SimCity 4 (playlist / longplay / VGMdb) is considered by many, myself included, to be the pinnacle of the series. Like (nearly) all the other games in the franchise, SimCity 4 is about building and managing a city. And, if you’re like most people, it’s also a game about destroying cities once you’ve gotten bored with them and want to move on. SimCity 4 improved on a lot of features and mechanics from the previous games, but more to our point, it also had one of the best soundtracks ever.

Let’s take a listen:

EA / Maxis / Dmitri S (YouTube)

I’ve spent many, many hours playing SimCity 4, so almost all of these tracks are burned into my brain, hidden away in some vault unable to be forgotten. And I’m happy about that, because this music is good. All of these tracks are perfect for building and thinking. This is the kind of music you need when you’re having to decide where to place a new highway. Listen to “By The Bay” and tell me you aren’t feeling the need to sit and think about city planning:

EA / Maxis / Dmitri S (YouTube)

Little behind the scenes, I often write these posts bit by bit as I’m working on other things. So between that last paragraph and this one, I went and redownloaded and installed SimCity 4. That’s the power of this music. It just makes me want to tinker and plan. It’s funny to me now that I never actually knew what any of these tracks were called. In my mind, I had silly or descriptive names for some of them based on what they sound like. For example, I called the track “Metropolis” the “Future Church Song.” Listen and tell me I’m wrong!

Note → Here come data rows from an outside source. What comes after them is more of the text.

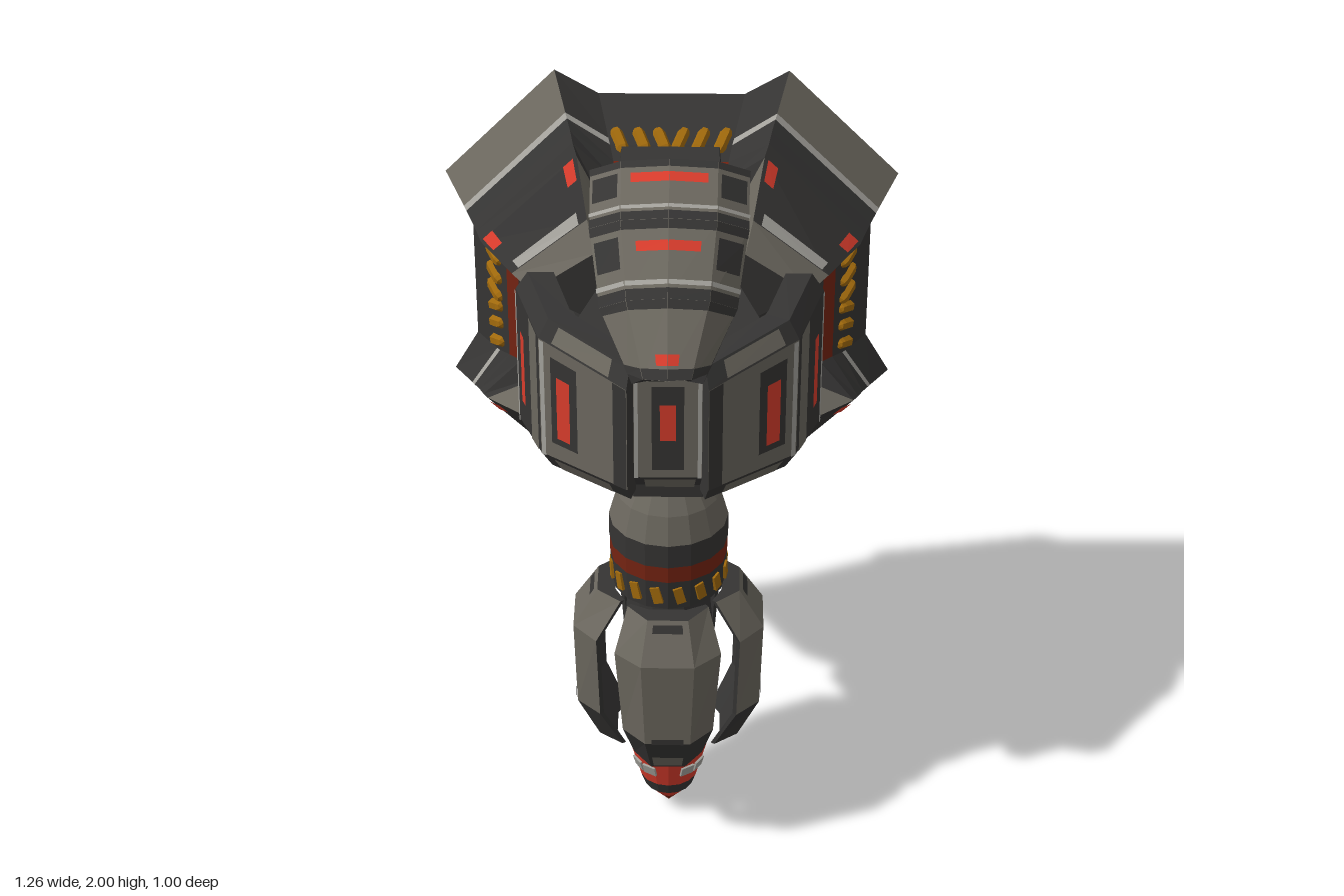
import * as THREE from 'three';

const material = (name, color) => {
  const m = new THREE.MeshStandardMaterial({ color, flatShading: true, side: THREE.DoubleSide });
  m.name = name;
  return m;
};
const mats = {
  dark: material('charcoal', 0x353433), mid: material('warm grey', 0x6b675e),
  light: material('pale edge grey', 0xa3a19b), red: material('signal red', 0xd83c2c),
  rust: material('dark red', 0x742312), amber: material('amber', 0xa0690c),
};
const V = (x, y, z) => new THREE.Vector3(x, y, z);
const mean = pts => pts.reduce((s, p) => s.add(p), V(0, 0, 0)).divideScalar(pts.length);
const normalOf = q => V(0, 0, 0).crossVectors(q[2].clone().sub(q[0]), q[3].clone().sub(q[1])).normalize();

// Collects flat faces by colour, then makes one named mesh per colour
function builder() {
  const data = {};
  const B = {
    face(mat, pts, centre) {
      let p = pts;
      if (centre && normalOf(p).dot(mean(p).sub(centre)) < 0) p = [...p].reverse();
      const out = (data[mat] ??= []);
      for (let i = 1; i + 1 < p.length; i++)
        for (const v of [p[0], p[i], p[i + 1]]) out.push(v.x, v.y, v.z);
    },
    // Thin painted patch on quad q, given in fractions of its two edges
    decal(mat, q, u0, u1, v0, v1, centre, lift = 0.004) {
      const n = normalOf(q);
      if (n.dot(mean(q).sub(centre)) < 0) n.negate();
      const at = (u, v) => q[0].clone().lerp(q[1], u).lerp(q[3].clone().lerp(q[2], u), v).addScaledVector(n, lift);
      B.face(mat, [at(u0, v0), at(u1, v0), at(u1, v1), at(u0, v1)], centre);
    },
    // Solid with an outer quad and a matching inner quad
    hex(outer, inner, mat) {
      const c = mean([...outer, ...inner]);
      B.face(mat, outer, c);
      B.face('dark', inner, c);
      for (let i = 0; i < 4; i++) {
        const j = (i + 1) % 4;
        B.face('dark', [outer[i], outer[j], inner[j], inner[i]], c);
      }
      return c;
    },
    done(name) {
      const g = new THREE.Group();
      g.name = name;
      for (const [mat, pos] of Object.entries(data)) {
        const geo = new THREE.BufferGeometry();
        geo.setAttribute('position', new THREE.Float32BufferAttribute(pos, 3));
        geo.computeVertexNormals();
        const mesh = new THREE.Mesh(geo, mats[mat]);
        mesh.name = `${name} ${mats[mat].name}`;
        g.add(mesh);
      }
      return g;
    },
  };
  return B;
}

// Wall mount: notched octagon tapering forward
function makeMount() {
  const B = builder(), cy = 1.375;
  // z, recess x, recess height, corner x, corner height above and below, corner height at the sides
  const levels = [
    [-0.5, 0.2, 0.56, 0.32, 0.63, 0.63], [-0.36, 0.17, 0.495, 0.285, 0.57, 0.57], [-0.34, 0.165, 0.485, 0.28, 0.562, 0.562],
    [-0.3, 0.155, 0.455, 0.27, 0.545, 0.545], [-0.26, 0.15, 0.42, 0.262, 0.53, 0.53], [-0.22, 0.15, 0.3, 0.25, 0.51, 0.515],
    [-0.1, 0.14, 0.26, 0.22, 0.385, 0.425], [-0.04, 0.13, 0.24, 0.2, 0.315, 0.37]];
  const wedge = ['mid', 'light', 'dark', 'dark', 'dark', 'dark', 'mid'];
  const wall = ['dark', 'light', 'dark', 'dark', 'dark', 'mid', 'mid'];
  const floor = ['dark', 'dark', 'dark', 'rust', 'dark', 'dark', 'dark'];
  const rings = levels.map(([z, ax, ay, bx, byEnd, bySide]) => {
    const ring = [];
    for (let s = 0; s < 4; s++) {
      const by = s % 2 ? bySide : byEnd;
      for (let [x, y] of [[-bx, by], [-ax, ay], [ax, ay], [bx, by]]) {
        for (let k = 0; k < s; k++) [x, y] = [y, -x];
        ring.push(V(x, cy + y, z));
      }
    }
    return ring;
  });
  const centre = V(0, cy, -0.4), hub = V(0, cy, -0.5);
  for (let k = 0; k + 1 < rings.length; k++)
    for (let i = 0; i < 16; i++) {
      const j = (i + 1) % 16, colours = [wall, floor, wall, wedge][i % 4];
      const q = [rings[k][i], rings[k + 1][i], rings[k + 1][j], rings[k][j]];
      B.face(colours[k], q);
      if (i % 4 === 3 && k === 5) {
        B.decal('red', q, 0, 0.35, 0.03, 0.13, centre);
        B.decal('red', q, 0, 0.35, 0.87, 0.97, centre);
        B.decal('light', q, 0.8, 1, 0.1, 0.9, centre);
      }
    }
  for (let i = 0; i < 16; i++) {
    const j = (i + 1) % 16;
    B.face('dark', [rings[0][i], rings[0][j], hub]);
    B.face('dark', [rings[7][j], rings[7][i], V(0, cy, -0.04)]);
    // Worn streaks near the corners of the back
    if (i % 4 === 3) B.decal('mid', [rings[0][i], rings[0][j], hub, hub], 0.05, 0.95, 0.18, 0.225, centre, 0.003);
  }
  return B.done('wallMount');
}

// Curved plate lofted from matching outer and inner lines of points
function plate(B, outer, inner, colour, paint) {
  for (let k = 0; k + 1 < outer.length; k++)
    for (let i = 0; i + 1 < outer[k].length; i++) {
      const q = L => [L[k][i], L[k][i + 1], L[k + 1][i + 1], L[k + 1][i]];
      paint(q(outer), k, i, B.hex(q(outer), q(inner), colour(k, i)));
    }
}

// Overhanging top visor
function makeVisor() {
  const B = builder();
  // half width, outer z y, inner z y
  const secs = [[0.21, -0.04, 1.97, -0.03, 1.83], [0.205, 0.17, 1.91, 0.13, 1.8],
    [0.175, 0.35, 1.78, 0.29, 1.69], [0.1, 0.5, 1.63, 0.44, 1.605]];
  const us = [-1, -0.6, 0, 0.6, 1], drop = [0.07, 0.015, 0, 0.015, 0.07];
  const outer = secs.map(([w, z, y], k) => us.map((u, i) => V(u * w, y - drop[i] * (k === 3 ? 0.3 : 1), z - drop[i])));
  const inner = secs.map(([w, , , z, y]) => us.map(u => V(u * w * 0.9, y - 0.02 * Math.abs(u), z)));
  plate(B, outer, inner, () => 'mid', (q, k, i, c) => {
    B.decal('dark', q, 0, 1, 0, 0.12, c, 0.002);
    B.decal('dark', q, 0, 1, 0.86, 1, c, 0.002);
    if (k < 2) B.decal('light', q, 0, 1, 0.76, 0.82, c);
    // red dash split over the two middle faces
    const [u, v0, v1] = [[0.8, 0.22, 0.38], [0.7, 0.27, 0.4], [0.4, 0.68, 0.82]][k];
    if (i === 1) B.decal('red', q, 1 - u, 1, v0, v1, c);
    if (i === 2) B.decal('red', q, 0, u, v0, v1, c);
    if (i % 3 === 0 && k < 2) B.decal('dark', q, 0.1, 0.9, 0.2, 0.6, c, 0.002);
  });
  return B.done('topVisor');
}

// Upright armour wrapped round the hub: a recessed centre panel and two panels each side
function makeArmour() {
  const B = builder();
  const half = [[0.105, 0.34, 1.185, 1.59], [0.105, 0.4, 1.185, 1.59], [0.34, 0.185, 1.16, 1.615], [0.41, -0.03, 1.13, 1.64]]; // x, z, low, high
  const path = [...half.map(([x, ...rest]) => [-x, ...rest]).reverse(), ...half];
  const line = (height, k) => path.map(([x, z, lo, hi]) => V(x * k, height(lo, hi), z > 0 ? z * k : z));
  const heights = [lo => lo, lo => lo + 0.05, (lo, hi) => hi - 0.05, (lo, hi) => hi];
  const outer = heights.map((h, r) => line(h, r % 3 ? 1 : 0.92));
  const inner = heights.map(h => line(h, 0.75));
  plate(B, outer, inner, (k, i) => (k === 1 && i % 2 && i > 0 ? 'mid' : 'dark'), (q, k, i, c) => {
    // mirrored fractions so that 0 is always the panel's front edge
    const strip = (mat, a, b, v0, v1, lift) => {
      const [u0, u1] = i < 3 ? [1 - b, 1 - a] : [a, b];
      B.decal(mat, q, u0, u1, v0, v1, c, lift);
    };
    const kind = ['centre', 'cheek', 'front', 'side'][Math.abs(i - 3)];
    if (k !== 1) {
      if (kind === 'centre' || kind === 'front') strip('mid', 0.2, 0.85, 0.1, 0.9, 0.003);
    } else if (kind === 'centre') {
      strip('dark', 0.3, 0.7, 0.08, 0.92, 0.002);
      strip('light', 0.08, 0.13, 0, 1);
      strip('light', 0.87, 0.92, 0, 1);
      strip('red', 0.4, 0.6, 0.38, 0.74);
    } else if (kind === 'cheek') {
      // amber rungs on the walls beside the centre panel
      for (let r = 0; r < 7; r++) strip('amber', 0.1, 0.9, 0.06 + r * 0.13, 0.13 + r * 0.13);
    } else {
      if (kind === 'side') strip('mid', 0.08, 0.4, 0, 1, 0.002);
      else {
        strip('dark', 0.56, 0.86, 0.14, 0.9, 0.002);
        strip('dark', 0, 0.15, 0, 1, 0.002);
      }
      strip('light', 0.93, 0.98, 0, 1);
      strip('red', 0.64, 0.79, 0.2, 0.75);
    }
  });
  return B.done('hubArmour');
}

// Four bowed casing plates round the gun body
function makeCasing() {
  const B = builder();
  const secs = [[0.29, 0.095, 0.195], [0.42, 0.125, 0.255], [0.69, 0.145, 0.262], [0.8, 0.11, 0.195]]; // y, half width, radius
  for (let s = 0; s < 4; s++) {
    const turn = v => v.applyAxisAngle(V(0, 1, 0), s * Math.PI / 2).add(V(0, 0, 0.19));
    const line = (w, y, r, d) => [[-1, d], [-0.5, 0], [0.5, 0], [1, d]].map(([u, e]) => turn(V(u * w, y, r - e)));
    plate(B, secs.map(([y, w, r]) => line(w, y, r, 0.065)), secs.map(([y, w, r]) => line(w * 0.93, y, r - 0.05, 0.025)),
      k => (k === 0 ? 'dark' : 'mid'), (q, k, i, c) => {
        if (i !== 1) return;
        if (k === 0) B.decal('mid', q, 0.1, 0.9, 0.1, 0.45, c);
        if (k === 1) B.decal('dark', q, 0.15, 0.85, 0, 0.07, c);
        if (k === 2) B.decal('dark', q, 0.15, 0.85, 0.72, 0.9, c);
      });
  }
  return B.done('gunCasing');
}

export function createModel() {
  const root = new THREE.Group();
  root.name = 'hangingTurret';
  const add = (name, geo, mat, parent = root) => {
    const m = new THREE.Mesh(geo, mats[mat]);
    m.name = name;
    parent.add(m);
    return m;
  };
  root.add(makeMount(), makeVisor(), makeArmour(), makeCasing());

  // Amber lamps in the four mount recesses
  for (let s = 0; s < 4; s++) {
    const side = new THREE.Group();
    side.name = 'recessLamps';
    side.position.y = 1.375;
    side.rotation.z = -s * Math.PI / 2;
    root.add(side);
    for (const x of [-0.14, -0.08, -0.025, 0.025, 0.08, 0.14]) {
      const lamp = add('lamp', new THREE.CapsuleGeometry(0.018, 0.05, 2, 6).rotateX(Math.PI / 2), 'amber', side);
      lamp.position.set(x, 0.49, -0.355);
      lamp.rotation.set(0.48, -Math.sign(x) * 0.35, 0);
    }
  }

  // Hub core, side arms and visor neck
  const outline = [[-0.19, -0.22], [0.19, -0.22], [0.19, -0.04], [0.24, 0.13], [0.09, 0.32], [-0.09, 0.32], [-0.24, 0.13], [-0.19, -0.04]];
  const shape = new THREE.Shape(outline.map(p => new THREE.Vector2(...p)));
  const core = add('hubCore', new THREE.ExtrudeGeometry(shape, { depth: 0.43, bevelEnabled: false }), 'dark');
  core.rotation.x = Math.PI / 2;
  core.position.y = 1.59;
  for (const x of [-0.29, 0.29])
    add('sideArm', new THREE.BoxGeometry(0.2, 0.19, 0.22), 'dark').position.set(x, 1.38, -0.14);
  const B = builder();
  const slab = (w, y, z0, z1) => [V(-w, y, z0), V(w, y, z0), V(w, y, z1), V(-w, y, z1)];
  B.hex(slab(0.13, 1.92, -0.21, -0.01), slab(0.14, 1.78, -0.28, 0.03), 'dark');
  B.hex(slab(0.14, 1.78, -0.28, 0.03), slab(0.15, 1.55, -0.28, 0.06), 'dark');
  root.add(B.done('visorNeck'));

  // Turned gun: each band runs between two radius, y pairs
  const gun = new THREE.Group();
  gun.name = 'gun';
  gun.position.z = 0.19;
  root.add(gun);
  const bands = [
    ['gunTop', 'dark', 0.1, 1.19, 0.11, 1.15], ['shoulder', 'mid', 0.11, 1.15, 0.14, 1.1], ['shoulder', 'mid', 0.14, 1.1, 0.162, 1.02],
    ['collar', 'dark', 0.162, 1.02, 0.162, 0.95], ['collarBand', 'rust', 0.16, 0.95, 0.16, 0.9],
    ['lampRing', 'dark', 0.16, 0.9, 0.155, 0.81], ['lampRing', 'dark', 0.155, 0.81, 0.11, 0.79],
    ['innerBody', 'dark', 0.11, 0.79, 0.12, 0.68], ['innerBody', 'dark', 0.12, 0.68, 0.12, 0.28],
    ['tipCollar', 'dark', 0.125, 0.28, 0.118, 0.255], ['tip', 'red', 0.118, 0.255, 0.084, 0.125],
    ['tipBand', 'dark', 0.084, 0.125, 0.07, 0.085], ['point', 'red', 0.068, 0.085, 0.03, 0.04], ['point', 'rust', 0.03, 0.04, 0.001, 0.005]];
  for (const [name, mat, r1, y1, r0, y0] of bands)
    add(name, new THREE.CylinderGeometry(r1, r0, y1 - y0, 16, 1, true), mat, gun).position.y = (y0 + y1) / 2;
  for (let i = 0; i < 16; i++) {
    const a = (i + 0.5) * Math.PI / 8;
    const lamp = add('ringLamp', new THREE.BoxGeometry(0.026, 0.05, 0.01), 'amber', gun);
    lamp.position.set(Math.sin(a) * 0.157, 0.855, Math.cos(a) * 0.157);
    lamp.rotation.set(0, a, 0.25);
  }
  // Pairs of pale spots on each side of the tip
  for (let i = 0; i < 8; i++) {
    const a = Math.floor(i / 2) * Math.PI / 2 + (i % 2 ? 0.56 : -0.56);
    const spot = add('tipSpot', new THREE.BoxGeometry(0.04, 0.034, 0.009), 'light', gun);
    spot.position.set(Math.sin(a) * 0.099, 0.185, Math.cos(a) * 0.099);
    spot.rotation.set(0.26, a, 0, 'YXZ');
  }
  return root;
}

EA / Maxis / Dmitri S (YouTube)

The SimCity 4 soundtrack was composed by Jerry Martin with help from several collaborators including Andy Brick, The Humble Brothers, Walt Szalva, and Edwin Dolinski (not all tracks have clear attributions). If you played a Sim-branded game from Maxis any time between the ‘90s and mid-2000s chances are very high a lot of the music was composed by Martin. He’s also done music for commercials and big brands like Toyota and the NBA. His work in SimCity 4 might be some of his best, mixing jazzy beats and plucky instruments with almost comically epic scores. We are just building cities, Jerry, we don’t need all this. Then again, we are also building huge cities in only a few hours across large continents. I guess that is pretty epic and worth some angels chanting, which by the way, was what I called the Humble Brothers track “Epicenter.”

EA / Maxis / Dmitri S (YouTube)


That’s it for today’s Morning Music! I’d ask you to leave a comment, but I’m guessing a lot of you are too busy downloading SimCity 4 and getting ready to play that. See you tomorrow!

Kotaku Weekend Editor | Zack Zwiezen is a writer living in Kansas. He has written for GameCritics, USgamer, Kill Screen & Entertainment Fuse.

DISCUSSION

I picked up SimCity 4 a few years ago. I didn’t know what to expect, so the music was a pleasant surprise. The four tracks featured on this article are also my favorites of the game, especially Electric City. It’s neither a Japanese-style music nor the occasional orchestral Western track I hear in RPGs like Skyrim. It’s in its own category.